■ **Task**
Write the listing below out again word for word, without a single picture.
──────
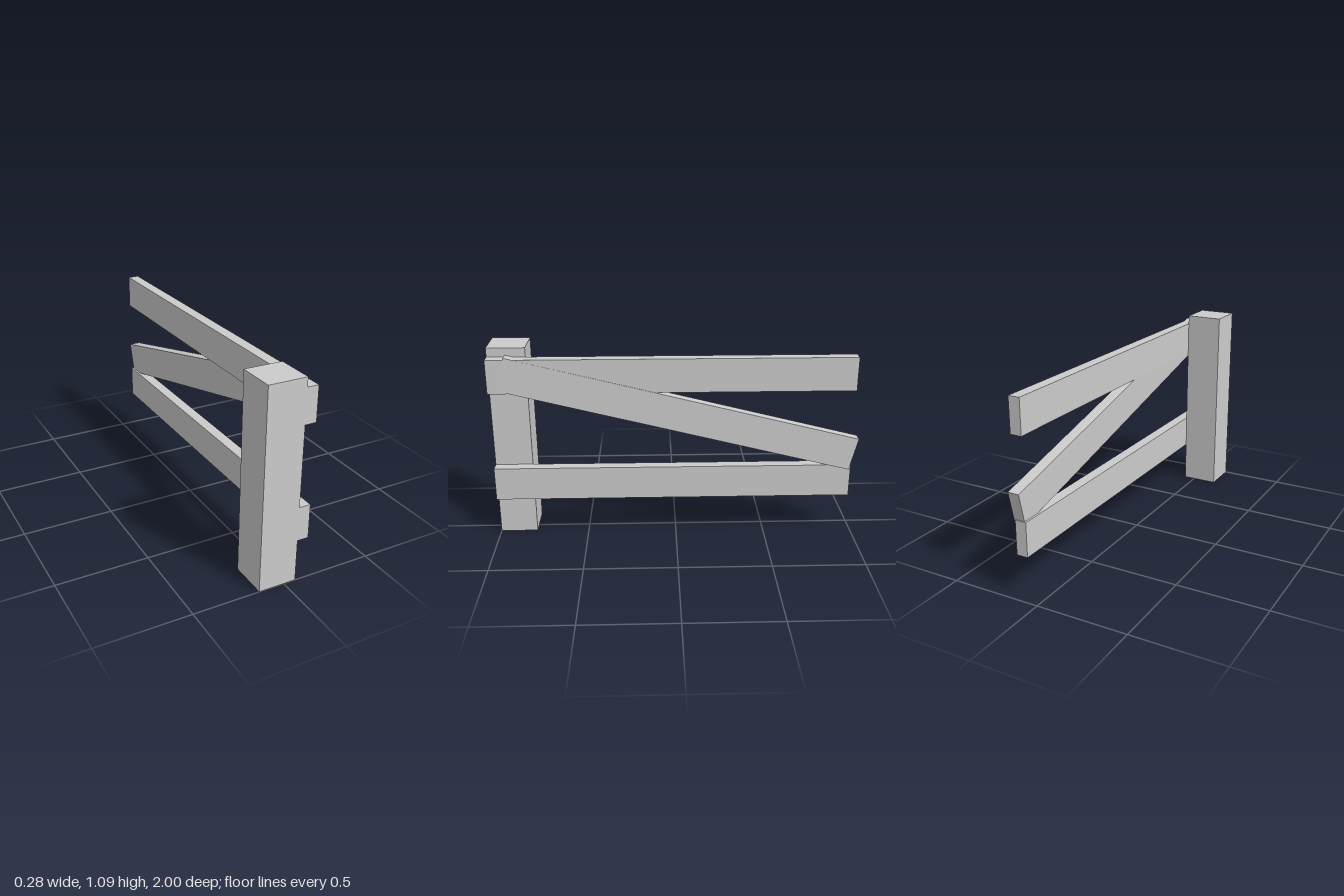
import * as THREE from 'three';

export function createModel() {
  const group = new THREE.Group();
  const material = new THREE.MeshStandardMaterial({ color: 0xcccccc, flatShading: true });

  const beam = (name, size, position) => {
    const mesh = new THREE.Mesh(new THREE.BoxGeometry(...size), material);
    mesh.name = name;
    mesh.position.set(...position);
    group.add(mesh);
    return mesh;
  };

  // Square upright post
  beam('post', [0.206, 1.085, 0.206], [-0.037, 0.5425, 0.897]);

  // Two horizontal rails fixed to the side of the post
  beam('lowerRail', [0.062, 0.186, 1.97], [0.096, 0.323, 0.015]);
  beam('upperRail', [0.062, 0.186, 1.97], [0.096, 0.942, 0.015]);

  // Slipped rail, sloping down to the back and leaning slightly outwards
  const slipped = beam('slippedRail', [0.062, 0.186, 1.963], [0.102, 0.7185, -0.0275]);
  slipped.rotation.set(THREE.MathUtils.degToRad(-14), 0, THREE.MathUtils.degToRad(1), 'ZXY');

  return group;
}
──────
■ **Solution to this problem**
import * as THREE from 'three';

export function createModel() {
  const group = new THREE.Group();
  const material = new THREE.MeshStandardMaterial({ color: 0xcccccc, flatShading: true });

  const beam = (name, size, position) => {
    const mesh = new THREE.Mesh(new THREE.BoxGeometry(...size), material);
    mesh.name = name;
    mesh.position.set(...position);
    group.add(mesh);
    return mesh;
  };

  // Square upright post
  beam('post', [0.206, 1.085, 0.206], [-0.037, 0.5425, 0.897]);

  // Two horizontal rails fixed to the side of the post
  beam('lowerRail', [0.062, 0.186, 1.97], [0.096, 0.323, 0.015]);
  beam('upperRail', [0.062, 0.186, 1.97], [0.096, 0.942, 0.015]);

  // Slipped rail, sloping down to the back and leaning slightly outwards
  const slipped = beam('slippedRail', [0.062, 0.186, 1.963], [0.102, 0.7185, -0.0275]);
  slipped.rotation.set(THREE.MathUtils.degToRad(-14), 0, THREE.MathUtils.degToRad(1), 'ZXY');

  return group;
}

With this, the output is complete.